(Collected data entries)

========

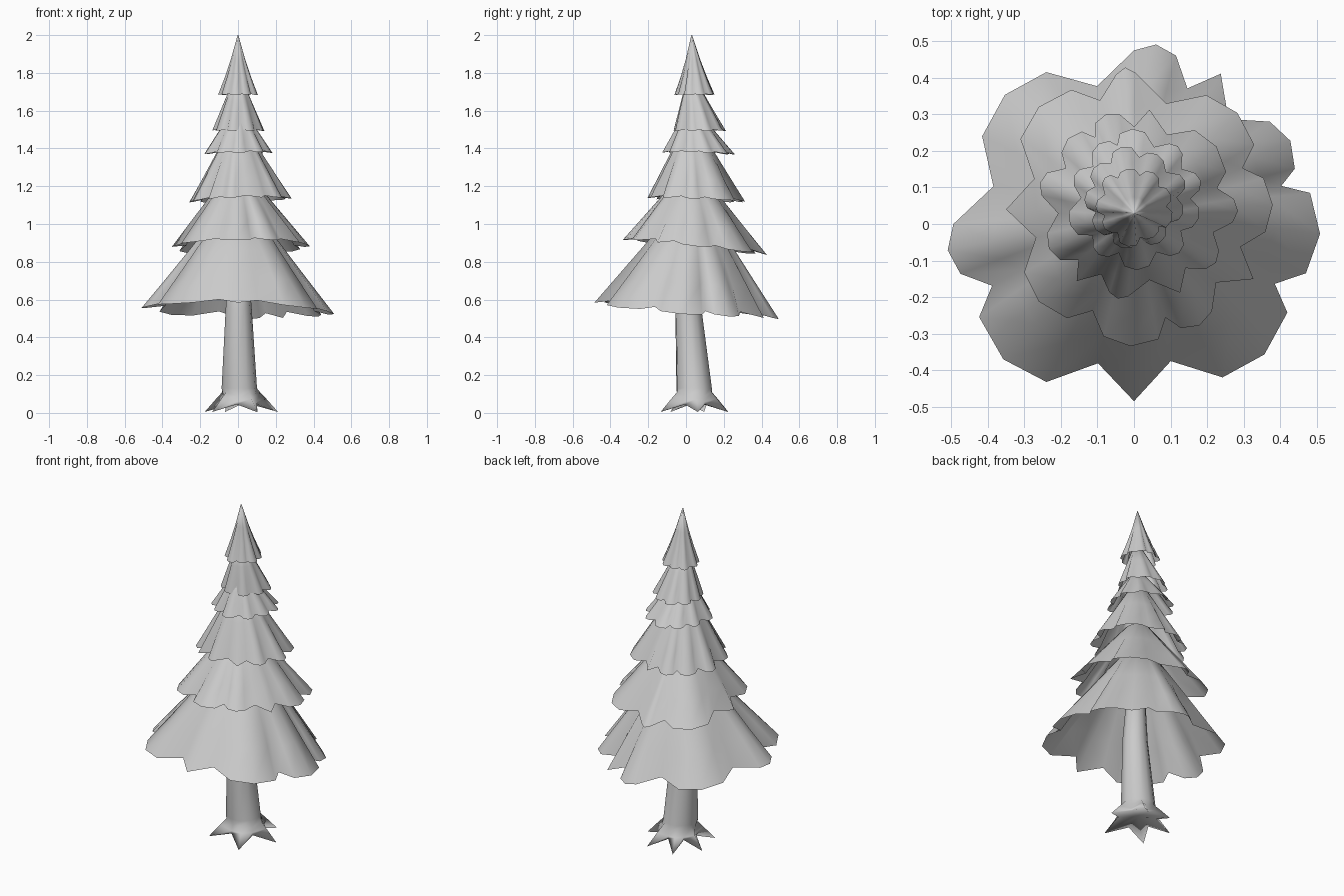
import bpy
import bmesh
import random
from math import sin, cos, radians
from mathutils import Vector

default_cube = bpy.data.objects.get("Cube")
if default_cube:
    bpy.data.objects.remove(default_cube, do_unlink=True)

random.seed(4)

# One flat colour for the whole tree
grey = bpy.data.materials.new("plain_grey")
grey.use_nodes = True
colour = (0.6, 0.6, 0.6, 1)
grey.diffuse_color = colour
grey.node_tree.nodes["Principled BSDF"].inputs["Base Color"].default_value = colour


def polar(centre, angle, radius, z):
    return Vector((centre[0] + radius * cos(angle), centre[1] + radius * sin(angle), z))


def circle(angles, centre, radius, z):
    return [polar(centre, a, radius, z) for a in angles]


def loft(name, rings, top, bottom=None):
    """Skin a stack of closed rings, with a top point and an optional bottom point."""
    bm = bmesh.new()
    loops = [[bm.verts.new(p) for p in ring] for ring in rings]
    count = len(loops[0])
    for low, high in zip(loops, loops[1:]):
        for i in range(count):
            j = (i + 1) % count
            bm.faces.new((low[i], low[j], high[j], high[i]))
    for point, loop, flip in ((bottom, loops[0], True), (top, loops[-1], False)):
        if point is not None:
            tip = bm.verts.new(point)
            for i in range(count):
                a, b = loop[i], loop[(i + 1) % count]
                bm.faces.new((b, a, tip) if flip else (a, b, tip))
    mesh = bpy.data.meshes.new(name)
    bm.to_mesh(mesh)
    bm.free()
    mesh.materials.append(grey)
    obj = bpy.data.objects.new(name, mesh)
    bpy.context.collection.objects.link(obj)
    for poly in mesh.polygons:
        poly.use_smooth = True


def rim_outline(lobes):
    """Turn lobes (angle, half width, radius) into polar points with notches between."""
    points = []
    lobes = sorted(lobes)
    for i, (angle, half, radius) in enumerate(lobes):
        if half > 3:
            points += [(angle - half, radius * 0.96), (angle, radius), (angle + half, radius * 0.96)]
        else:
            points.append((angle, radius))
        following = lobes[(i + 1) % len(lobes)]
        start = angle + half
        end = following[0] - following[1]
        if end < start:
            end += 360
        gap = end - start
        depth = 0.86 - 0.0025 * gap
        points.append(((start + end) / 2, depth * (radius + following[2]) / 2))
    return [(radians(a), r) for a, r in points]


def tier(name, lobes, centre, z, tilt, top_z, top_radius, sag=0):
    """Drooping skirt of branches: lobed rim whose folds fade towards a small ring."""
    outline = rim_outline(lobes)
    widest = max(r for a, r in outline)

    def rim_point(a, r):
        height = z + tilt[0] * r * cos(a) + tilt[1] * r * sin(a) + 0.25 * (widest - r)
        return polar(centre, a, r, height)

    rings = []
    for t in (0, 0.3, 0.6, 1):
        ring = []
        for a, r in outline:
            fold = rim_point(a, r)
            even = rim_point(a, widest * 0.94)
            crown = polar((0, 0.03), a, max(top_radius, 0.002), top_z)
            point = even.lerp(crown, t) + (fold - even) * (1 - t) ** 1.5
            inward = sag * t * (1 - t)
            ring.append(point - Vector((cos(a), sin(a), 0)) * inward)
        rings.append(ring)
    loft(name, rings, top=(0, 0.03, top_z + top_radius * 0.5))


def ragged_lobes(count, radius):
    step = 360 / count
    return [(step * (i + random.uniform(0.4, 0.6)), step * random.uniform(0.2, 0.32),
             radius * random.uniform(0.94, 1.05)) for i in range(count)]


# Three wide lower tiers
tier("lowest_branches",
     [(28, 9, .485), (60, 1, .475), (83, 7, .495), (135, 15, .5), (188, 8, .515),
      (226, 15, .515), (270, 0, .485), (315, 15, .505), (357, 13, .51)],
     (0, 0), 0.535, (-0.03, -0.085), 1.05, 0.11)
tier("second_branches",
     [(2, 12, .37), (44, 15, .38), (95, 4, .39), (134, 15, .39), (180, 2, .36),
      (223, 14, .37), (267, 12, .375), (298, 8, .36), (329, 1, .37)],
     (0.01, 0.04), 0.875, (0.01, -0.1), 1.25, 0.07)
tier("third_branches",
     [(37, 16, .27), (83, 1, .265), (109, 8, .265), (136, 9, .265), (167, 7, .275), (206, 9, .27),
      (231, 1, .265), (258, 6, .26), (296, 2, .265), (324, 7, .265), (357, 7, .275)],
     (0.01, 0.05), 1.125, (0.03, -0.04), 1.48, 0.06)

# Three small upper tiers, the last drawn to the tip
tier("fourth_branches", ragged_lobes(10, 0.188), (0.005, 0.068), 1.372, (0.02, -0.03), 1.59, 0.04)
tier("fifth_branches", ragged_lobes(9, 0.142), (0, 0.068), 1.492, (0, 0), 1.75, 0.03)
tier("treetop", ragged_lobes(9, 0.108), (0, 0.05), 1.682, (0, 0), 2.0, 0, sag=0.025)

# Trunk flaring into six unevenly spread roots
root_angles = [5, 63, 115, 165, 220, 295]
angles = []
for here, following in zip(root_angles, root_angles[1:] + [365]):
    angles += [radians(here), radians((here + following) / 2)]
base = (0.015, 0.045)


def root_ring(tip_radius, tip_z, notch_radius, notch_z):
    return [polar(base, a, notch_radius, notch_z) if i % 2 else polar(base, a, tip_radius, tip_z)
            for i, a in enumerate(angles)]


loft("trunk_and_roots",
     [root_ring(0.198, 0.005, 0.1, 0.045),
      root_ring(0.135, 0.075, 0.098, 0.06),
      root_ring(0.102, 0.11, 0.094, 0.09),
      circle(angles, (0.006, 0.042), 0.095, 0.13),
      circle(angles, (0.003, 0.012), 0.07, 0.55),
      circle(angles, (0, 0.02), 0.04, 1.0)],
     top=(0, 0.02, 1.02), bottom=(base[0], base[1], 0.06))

========

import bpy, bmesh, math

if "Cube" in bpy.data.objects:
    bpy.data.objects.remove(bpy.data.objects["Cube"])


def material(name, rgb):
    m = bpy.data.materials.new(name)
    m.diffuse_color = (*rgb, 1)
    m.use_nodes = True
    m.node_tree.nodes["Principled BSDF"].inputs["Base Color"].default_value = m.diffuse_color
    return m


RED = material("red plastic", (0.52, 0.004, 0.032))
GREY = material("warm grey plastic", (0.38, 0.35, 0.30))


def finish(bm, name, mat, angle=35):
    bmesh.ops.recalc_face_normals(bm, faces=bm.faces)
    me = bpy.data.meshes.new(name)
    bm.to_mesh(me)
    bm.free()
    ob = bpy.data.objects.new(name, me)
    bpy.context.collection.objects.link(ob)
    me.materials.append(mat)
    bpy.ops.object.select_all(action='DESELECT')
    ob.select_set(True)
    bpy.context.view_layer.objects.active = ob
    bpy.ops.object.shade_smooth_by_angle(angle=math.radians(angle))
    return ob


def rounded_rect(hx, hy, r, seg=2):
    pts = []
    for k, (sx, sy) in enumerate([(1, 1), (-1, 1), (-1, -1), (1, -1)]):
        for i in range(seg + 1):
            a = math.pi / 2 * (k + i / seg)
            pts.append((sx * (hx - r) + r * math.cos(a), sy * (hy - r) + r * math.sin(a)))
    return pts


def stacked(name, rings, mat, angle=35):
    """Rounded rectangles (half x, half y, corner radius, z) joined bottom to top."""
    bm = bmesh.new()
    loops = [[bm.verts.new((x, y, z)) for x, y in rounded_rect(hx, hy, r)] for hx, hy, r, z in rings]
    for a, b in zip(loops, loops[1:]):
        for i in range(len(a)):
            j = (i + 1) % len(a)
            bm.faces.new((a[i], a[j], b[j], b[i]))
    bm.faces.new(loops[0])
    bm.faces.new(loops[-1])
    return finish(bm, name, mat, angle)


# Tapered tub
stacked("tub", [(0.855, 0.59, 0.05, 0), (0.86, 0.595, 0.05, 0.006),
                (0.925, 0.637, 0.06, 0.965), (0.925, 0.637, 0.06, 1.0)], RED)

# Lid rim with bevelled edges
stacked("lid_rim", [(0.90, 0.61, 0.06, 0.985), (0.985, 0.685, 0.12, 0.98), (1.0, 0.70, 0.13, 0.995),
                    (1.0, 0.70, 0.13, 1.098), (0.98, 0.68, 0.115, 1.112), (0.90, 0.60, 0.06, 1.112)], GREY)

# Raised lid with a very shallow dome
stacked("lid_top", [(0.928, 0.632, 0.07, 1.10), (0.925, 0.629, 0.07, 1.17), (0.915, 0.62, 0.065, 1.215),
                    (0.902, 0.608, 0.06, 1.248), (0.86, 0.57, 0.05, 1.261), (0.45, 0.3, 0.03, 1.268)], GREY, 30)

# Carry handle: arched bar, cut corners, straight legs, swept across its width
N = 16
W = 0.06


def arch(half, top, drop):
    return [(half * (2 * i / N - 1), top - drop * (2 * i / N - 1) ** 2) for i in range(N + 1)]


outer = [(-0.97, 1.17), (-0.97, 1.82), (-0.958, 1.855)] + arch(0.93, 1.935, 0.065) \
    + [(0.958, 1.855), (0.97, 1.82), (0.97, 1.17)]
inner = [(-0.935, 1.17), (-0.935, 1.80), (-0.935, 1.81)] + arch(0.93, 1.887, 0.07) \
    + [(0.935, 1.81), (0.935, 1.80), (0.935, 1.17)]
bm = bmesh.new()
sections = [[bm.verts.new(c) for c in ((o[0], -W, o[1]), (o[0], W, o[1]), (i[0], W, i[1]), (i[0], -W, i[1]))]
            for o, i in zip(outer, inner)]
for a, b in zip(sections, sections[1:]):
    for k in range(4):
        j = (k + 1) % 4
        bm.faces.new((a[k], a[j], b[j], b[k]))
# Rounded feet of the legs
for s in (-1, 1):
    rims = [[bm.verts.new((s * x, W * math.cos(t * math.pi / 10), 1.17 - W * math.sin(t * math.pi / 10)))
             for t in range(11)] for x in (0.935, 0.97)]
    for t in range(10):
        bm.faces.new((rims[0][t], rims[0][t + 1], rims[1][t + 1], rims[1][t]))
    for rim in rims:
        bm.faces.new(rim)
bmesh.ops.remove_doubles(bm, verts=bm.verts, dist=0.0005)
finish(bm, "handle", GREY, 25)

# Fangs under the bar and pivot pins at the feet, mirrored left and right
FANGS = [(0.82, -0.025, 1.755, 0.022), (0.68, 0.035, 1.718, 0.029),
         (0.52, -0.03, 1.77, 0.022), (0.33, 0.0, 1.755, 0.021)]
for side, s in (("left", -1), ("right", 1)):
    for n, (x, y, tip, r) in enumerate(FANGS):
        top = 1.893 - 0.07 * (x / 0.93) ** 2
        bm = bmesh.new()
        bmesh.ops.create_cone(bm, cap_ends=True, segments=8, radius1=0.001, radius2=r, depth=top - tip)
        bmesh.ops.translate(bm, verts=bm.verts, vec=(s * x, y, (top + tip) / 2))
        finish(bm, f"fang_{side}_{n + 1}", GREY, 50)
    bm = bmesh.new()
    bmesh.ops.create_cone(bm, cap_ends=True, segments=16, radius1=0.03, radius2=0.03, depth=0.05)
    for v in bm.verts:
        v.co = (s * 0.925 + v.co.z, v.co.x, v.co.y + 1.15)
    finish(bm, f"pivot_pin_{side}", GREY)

========

Working from the entries above, filter out every line that lacks "centre" and copy what remains.

**Output below:**
def polar(centre, angle, radius, z):
    return Vector((centre[0] + radius * cos(angle), centre[1] + radius * sin(angle), z))
def circle(angles, centre, radius, z):
    return [polar(centre, a, radius, z) for a in angles]
def tier(name, lobes, centre, z, tilt, top_z, top_radius, sag=0):
        return polar(centre, a, r, height)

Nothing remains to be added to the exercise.